Linear programming graphical method (feasibility)

14,469 views
13,904 views

Published on

Illustration on Graphical Method of Linear Programming.

Conceptual understanding of Feasibility, Optimal Solution & Convex Sets.

1 Comment
2 Likes
Statistics
Notes
  • What does the non-negativity restriction
    mean?
       Reply 
    Are you sure you want to  Yes  No
    Your message goes here
No Downloads
Views
Total views
14,469
On SlideShare
0
From Embeds
0
Number of Embeds
62
Actions
Shares
0
Downloads
320
Comments
1
Likes
2
Embeds 0
No embeds

No notes for slide

Linear programming graphical method (feasibility)

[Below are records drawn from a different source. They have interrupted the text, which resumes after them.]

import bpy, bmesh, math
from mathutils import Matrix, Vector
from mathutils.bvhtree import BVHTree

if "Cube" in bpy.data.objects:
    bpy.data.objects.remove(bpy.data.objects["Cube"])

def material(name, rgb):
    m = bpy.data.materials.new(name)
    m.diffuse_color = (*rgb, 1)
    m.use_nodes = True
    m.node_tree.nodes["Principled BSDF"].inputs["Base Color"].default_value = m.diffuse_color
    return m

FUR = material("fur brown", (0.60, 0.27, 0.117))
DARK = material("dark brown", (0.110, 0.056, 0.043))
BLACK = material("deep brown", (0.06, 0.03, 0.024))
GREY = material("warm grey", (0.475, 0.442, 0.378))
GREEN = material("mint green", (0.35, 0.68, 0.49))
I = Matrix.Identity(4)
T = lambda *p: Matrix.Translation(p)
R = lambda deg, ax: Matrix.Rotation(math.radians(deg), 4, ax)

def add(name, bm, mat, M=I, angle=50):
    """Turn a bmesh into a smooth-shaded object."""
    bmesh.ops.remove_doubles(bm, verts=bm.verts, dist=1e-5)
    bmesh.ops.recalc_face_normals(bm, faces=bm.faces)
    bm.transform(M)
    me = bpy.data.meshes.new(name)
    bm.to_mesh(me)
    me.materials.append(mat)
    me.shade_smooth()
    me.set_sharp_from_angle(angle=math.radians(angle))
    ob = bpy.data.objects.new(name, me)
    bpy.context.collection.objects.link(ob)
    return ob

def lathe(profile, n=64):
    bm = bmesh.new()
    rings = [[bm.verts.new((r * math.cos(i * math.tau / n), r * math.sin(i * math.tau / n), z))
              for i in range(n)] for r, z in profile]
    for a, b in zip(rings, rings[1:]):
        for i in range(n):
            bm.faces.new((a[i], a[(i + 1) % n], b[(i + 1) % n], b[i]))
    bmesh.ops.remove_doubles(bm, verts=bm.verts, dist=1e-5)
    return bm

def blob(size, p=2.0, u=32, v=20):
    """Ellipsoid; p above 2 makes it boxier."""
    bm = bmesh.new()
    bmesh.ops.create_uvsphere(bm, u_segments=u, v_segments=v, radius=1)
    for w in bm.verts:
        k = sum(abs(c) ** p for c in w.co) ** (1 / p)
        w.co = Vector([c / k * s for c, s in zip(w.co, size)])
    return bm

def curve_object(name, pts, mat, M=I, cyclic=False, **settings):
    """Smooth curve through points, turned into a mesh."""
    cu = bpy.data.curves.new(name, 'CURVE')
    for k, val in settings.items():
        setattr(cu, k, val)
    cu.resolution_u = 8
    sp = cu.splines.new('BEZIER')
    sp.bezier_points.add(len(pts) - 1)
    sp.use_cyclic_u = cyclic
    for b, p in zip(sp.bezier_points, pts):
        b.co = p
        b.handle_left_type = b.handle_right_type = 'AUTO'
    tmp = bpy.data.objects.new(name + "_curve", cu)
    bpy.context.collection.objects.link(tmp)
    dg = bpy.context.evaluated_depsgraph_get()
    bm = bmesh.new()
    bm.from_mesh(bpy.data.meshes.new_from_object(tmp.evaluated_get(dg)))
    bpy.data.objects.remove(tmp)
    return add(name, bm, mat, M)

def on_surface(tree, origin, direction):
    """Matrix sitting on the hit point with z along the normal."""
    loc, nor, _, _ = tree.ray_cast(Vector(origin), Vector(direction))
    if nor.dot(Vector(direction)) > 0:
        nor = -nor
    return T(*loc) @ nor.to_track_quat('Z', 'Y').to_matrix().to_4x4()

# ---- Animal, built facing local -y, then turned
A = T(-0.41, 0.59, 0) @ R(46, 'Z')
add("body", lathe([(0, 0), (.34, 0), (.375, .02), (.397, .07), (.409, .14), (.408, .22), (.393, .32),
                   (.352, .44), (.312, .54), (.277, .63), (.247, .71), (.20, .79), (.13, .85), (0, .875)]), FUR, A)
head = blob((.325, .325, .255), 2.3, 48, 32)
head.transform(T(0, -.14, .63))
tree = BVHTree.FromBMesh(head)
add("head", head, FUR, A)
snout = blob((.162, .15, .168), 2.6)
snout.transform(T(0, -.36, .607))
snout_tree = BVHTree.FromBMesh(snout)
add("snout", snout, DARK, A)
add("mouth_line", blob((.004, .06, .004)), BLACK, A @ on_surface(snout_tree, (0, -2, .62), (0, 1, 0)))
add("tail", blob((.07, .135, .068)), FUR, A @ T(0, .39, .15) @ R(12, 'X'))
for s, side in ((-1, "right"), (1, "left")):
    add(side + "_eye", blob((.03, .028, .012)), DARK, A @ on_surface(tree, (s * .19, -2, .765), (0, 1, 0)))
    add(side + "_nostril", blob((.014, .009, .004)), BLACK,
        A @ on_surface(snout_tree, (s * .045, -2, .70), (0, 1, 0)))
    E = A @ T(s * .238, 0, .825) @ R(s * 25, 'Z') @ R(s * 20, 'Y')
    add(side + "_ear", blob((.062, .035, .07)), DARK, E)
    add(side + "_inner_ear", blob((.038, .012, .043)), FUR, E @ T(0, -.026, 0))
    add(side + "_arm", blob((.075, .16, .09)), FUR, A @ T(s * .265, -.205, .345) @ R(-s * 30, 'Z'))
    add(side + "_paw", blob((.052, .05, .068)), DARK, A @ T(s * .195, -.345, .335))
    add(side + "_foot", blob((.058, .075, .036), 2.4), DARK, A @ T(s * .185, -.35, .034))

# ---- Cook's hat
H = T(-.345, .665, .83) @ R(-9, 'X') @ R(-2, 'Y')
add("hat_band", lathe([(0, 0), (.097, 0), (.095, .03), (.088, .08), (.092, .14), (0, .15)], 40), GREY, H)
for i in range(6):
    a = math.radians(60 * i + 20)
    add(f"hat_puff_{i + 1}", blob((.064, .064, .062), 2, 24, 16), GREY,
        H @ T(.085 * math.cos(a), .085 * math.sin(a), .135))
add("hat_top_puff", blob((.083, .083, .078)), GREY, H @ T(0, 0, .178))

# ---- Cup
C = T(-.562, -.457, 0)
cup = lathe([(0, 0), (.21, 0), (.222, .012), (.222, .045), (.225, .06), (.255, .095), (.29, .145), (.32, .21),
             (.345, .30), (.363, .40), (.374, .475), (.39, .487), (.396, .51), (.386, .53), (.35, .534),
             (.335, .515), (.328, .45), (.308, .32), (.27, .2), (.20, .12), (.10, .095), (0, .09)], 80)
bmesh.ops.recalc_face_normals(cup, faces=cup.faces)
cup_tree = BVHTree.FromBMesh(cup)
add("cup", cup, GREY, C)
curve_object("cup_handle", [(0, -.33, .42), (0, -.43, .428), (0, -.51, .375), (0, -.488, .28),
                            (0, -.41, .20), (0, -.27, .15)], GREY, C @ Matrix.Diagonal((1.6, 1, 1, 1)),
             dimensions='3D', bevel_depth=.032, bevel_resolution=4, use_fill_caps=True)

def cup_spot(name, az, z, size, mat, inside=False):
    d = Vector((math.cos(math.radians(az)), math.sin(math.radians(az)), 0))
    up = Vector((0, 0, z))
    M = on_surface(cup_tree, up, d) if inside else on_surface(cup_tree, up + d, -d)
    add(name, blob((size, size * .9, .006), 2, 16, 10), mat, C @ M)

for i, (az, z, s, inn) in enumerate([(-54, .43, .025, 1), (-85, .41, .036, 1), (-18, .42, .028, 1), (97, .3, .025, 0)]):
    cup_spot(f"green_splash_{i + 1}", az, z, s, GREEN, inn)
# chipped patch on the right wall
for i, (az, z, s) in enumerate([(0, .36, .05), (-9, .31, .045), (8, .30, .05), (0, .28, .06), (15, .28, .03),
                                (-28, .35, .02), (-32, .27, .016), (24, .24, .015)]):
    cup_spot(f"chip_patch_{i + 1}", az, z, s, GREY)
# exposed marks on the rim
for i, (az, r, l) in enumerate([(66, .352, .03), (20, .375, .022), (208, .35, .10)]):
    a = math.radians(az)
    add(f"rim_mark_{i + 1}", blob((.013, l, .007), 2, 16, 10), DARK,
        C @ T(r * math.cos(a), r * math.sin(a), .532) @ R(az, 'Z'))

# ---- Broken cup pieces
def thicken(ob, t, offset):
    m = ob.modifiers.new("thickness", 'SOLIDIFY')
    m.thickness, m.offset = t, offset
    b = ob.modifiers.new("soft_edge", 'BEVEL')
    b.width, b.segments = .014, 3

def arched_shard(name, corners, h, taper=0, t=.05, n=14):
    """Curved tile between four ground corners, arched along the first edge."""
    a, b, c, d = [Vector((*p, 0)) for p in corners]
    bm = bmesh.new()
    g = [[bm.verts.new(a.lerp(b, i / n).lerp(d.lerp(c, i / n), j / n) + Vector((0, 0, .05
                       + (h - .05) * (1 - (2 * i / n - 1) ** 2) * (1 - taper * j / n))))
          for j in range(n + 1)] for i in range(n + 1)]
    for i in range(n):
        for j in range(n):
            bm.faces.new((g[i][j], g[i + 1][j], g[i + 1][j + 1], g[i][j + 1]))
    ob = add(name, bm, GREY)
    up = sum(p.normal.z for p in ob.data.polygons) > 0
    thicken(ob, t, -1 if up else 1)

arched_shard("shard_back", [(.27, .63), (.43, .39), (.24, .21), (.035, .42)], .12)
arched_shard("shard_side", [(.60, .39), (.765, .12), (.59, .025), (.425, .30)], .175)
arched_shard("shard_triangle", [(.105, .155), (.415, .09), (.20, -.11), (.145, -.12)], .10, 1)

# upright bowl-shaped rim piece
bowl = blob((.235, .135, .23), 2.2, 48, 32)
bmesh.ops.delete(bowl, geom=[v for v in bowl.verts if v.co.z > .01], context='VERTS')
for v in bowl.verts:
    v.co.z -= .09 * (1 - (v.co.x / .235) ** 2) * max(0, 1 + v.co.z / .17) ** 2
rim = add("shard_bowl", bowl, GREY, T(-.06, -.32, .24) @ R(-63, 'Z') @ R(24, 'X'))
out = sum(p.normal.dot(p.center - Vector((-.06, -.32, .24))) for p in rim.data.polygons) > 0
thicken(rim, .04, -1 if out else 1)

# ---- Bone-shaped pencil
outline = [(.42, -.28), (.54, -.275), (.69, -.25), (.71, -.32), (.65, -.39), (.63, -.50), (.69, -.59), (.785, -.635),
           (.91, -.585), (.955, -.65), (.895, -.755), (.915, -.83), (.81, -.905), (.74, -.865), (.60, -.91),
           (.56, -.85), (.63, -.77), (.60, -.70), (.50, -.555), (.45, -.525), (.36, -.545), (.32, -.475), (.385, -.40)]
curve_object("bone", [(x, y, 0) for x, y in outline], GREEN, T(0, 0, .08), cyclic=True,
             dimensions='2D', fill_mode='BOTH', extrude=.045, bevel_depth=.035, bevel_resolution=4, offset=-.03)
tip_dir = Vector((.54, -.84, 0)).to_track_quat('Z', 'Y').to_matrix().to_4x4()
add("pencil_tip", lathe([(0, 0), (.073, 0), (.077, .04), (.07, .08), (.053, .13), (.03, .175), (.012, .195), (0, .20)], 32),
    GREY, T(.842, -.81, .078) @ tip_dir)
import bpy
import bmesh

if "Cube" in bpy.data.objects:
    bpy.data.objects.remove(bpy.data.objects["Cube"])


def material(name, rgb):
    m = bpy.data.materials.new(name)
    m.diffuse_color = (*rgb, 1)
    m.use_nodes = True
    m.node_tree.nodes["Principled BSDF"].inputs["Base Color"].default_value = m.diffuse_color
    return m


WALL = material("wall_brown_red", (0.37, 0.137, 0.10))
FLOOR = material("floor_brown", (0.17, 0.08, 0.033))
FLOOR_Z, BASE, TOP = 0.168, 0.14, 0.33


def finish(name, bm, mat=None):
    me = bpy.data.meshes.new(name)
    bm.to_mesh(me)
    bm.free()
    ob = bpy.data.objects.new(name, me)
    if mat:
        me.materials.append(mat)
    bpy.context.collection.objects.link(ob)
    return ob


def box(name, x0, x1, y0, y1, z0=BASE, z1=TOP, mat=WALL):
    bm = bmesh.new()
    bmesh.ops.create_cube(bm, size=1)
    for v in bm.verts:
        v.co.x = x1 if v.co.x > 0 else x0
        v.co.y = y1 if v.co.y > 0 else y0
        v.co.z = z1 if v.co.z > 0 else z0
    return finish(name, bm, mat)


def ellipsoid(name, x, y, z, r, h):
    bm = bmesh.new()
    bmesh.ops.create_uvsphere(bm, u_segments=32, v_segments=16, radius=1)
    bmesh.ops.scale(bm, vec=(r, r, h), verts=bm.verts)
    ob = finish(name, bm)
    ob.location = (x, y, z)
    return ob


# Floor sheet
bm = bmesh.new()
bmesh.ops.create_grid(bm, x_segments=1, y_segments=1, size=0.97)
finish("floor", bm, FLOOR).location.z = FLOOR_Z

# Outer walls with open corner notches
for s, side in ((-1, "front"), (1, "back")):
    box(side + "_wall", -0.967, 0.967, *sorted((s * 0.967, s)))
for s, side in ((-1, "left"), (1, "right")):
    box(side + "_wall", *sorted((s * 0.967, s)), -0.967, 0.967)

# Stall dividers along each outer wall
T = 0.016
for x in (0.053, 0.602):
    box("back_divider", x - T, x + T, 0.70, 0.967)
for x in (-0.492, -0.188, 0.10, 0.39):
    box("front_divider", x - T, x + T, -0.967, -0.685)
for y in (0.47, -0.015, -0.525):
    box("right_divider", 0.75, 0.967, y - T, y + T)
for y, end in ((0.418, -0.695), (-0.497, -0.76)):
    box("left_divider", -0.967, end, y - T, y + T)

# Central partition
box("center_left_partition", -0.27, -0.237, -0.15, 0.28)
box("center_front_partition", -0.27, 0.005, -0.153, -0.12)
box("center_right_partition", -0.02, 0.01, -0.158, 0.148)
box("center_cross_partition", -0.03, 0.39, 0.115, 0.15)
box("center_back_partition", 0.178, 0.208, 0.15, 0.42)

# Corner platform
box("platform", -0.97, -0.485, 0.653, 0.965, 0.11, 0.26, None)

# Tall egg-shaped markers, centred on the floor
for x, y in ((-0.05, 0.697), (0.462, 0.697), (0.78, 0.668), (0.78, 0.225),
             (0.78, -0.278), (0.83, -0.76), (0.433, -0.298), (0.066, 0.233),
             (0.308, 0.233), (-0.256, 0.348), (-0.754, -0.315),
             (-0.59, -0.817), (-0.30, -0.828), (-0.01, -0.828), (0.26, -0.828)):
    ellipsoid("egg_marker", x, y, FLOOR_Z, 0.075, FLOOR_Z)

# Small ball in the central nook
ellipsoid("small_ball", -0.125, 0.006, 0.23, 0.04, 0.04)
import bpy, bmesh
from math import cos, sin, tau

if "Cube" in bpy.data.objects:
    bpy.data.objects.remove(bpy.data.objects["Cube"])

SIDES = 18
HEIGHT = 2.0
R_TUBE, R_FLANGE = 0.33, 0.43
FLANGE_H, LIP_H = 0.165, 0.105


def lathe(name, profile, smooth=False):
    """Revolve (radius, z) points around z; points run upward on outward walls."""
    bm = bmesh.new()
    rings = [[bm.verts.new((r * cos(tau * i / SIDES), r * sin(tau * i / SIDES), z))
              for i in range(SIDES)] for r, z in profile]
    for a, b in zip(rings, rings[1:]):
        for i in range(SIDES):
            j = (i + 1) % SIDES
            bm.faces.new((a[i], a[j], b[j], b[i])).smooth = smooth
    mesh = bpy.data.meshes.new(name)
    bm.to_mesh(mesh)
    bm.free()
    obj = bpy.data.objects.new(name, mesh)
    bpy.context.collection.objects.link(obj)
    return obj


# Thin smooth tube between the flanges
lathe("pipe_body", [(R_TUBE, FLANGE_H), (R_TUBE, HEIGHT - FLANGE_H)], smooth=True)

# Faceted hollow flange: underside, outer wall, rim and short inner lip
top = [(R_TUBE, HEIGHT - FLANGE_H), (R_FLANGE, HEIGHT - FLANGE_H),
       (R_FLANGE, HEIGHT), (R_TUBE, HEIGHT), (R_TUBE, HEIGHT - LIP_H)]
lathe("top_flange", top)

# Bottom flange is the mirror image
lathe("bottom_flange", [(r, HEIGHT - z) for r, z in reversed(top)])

  1. 1. Linear Programming Terminology
  2. 2. What is a Mathematical Model ?F=ma ‘Mathematical Expressions’o Here m and a are called as ‘Decision Variables’o F can be called as ‘Objective Functions’o Now, F can be controlled or restricted by limiting m or a … say m < 50 kg …here, m can be called as a ‘Constraint’o Similarly if a > o …always, then this condition is called as ‘Non-Negativity Condition’ http://www.rajeshtimane.com 2
  3. 3. Illustration:Maximize: Z = 3x1 + 5x2 Objective FunctionSubject to restrictions: x1 <4 Functional 2x2 < 12 Constraints 3x1 + 2x2 < 18Non negativity condition x1 >0 Non-negativity x2 >0 constraints http://www.rajeshtimane.com 3
  4. 4. What is Linear Programming (LP)? The most common application of LP is allocating limited resources among competing activities in a best possible way i.e. the optimal way. The adjective linear means that all the mathematical functions in this model are required to be linear functions. The word programming does not refer to computer programming; rather, essentially a synonym for planning. http://www.rajeshtimane.com 4
  5. 5. Graphical SolutionEx) Maximize: Z = 3x1 + 5x2Subject to restrictions: x1 < 4 2x2 < 12 i.e. x2 < 6 3x1 + 2x2 < 18Non negativity condition x1, x2 > 0Solution: finding coordinates for the constraints (assuming perfect equality), by puttingone decision variable equal to zero at a time.Restrictions (Constraints) Co-ordinatesx1 < 4 (4 , 0)x2 < 6 (0 , 6)3x1 + 2x2 < 18 (0 , 9) & (6 , 0) http://www.rajeshtimane.com 5
  6. 6. Restrictions (Constraints) Co-ordinates Non-negativity Constraintx1 < 4 (4 , 0) x1, > 0x2 < 6 (0 , 6) x2 > 03x1 + 2x2 < 18 (0 , 9) & (6 , 0) X2 10 8 A B 6 4 C Feasible Region (Shaded / Points A, B, C, D and E) 2 0 D E 2 4 6 8 10 X1 http://www.rajeshtimane.com 6
  7. 7. Feasible Solutions Try co-ordinates of all the corner points of the feasible region. The point which will lead to most satisfactory objective function will give Optimal Solution. Note: for co-ordinates at intersection; solve the equations (constraints) of the two lines simultaneously. http://www.rajeshtimane.com 7
  8. 8. Optimal SolutionCorner Limiting Constraint Co-ordinate Max. Z= 3x1 + 5x2 A x2 = 6 (0 , 6) 30 B x2 = 6 & 3x1 + 2x2 = 18 (2 , 6) 36 C x1 = 4 & 3x1 + 2x2 = 18 (4 , 3) 27 D x1 = 4 (4 , 0) 12 E Origin (0 , 0) 0From the above table, Z is maximum at point ‘B’ (2 , 6) i.e. TheOptimal Solution is:X1 = 2 andX2 = 6 ANSWER http://www.rajeshtimane.com 8
  9. 9. What is Feasibility ? Feasibility Region [Dictionary meaning of feasibility is possibility] “The region of acceptable values of the Decision Variables in relation to the given Constraints (and the Non-Negativity Restrictions)” http://www.rajeshtimane.com 9
  10. 10. What is an Optimal Solution ? It is the Feasible Solution which Optimizes. i.e. “provides the most beneficial result for the specified objective function”. Ex: If Objective function is Profit then Optimal Solution is the co-ordinate giving Maximum Value of „Z‟… While; if objective function is Cost then the optimum solution is the coordinate giving Minimum Value of „Z‟. http://www.rajeshtimane.com 10
  11. 11. Convex Sets and LPP’s “If any two points are selected in the feasibility region and a line drawn through these points lies completely within this region, then this represents a Convex Set”. Convex Set Non-convex Set A A B B http://www.rajeshtimane.com 11

×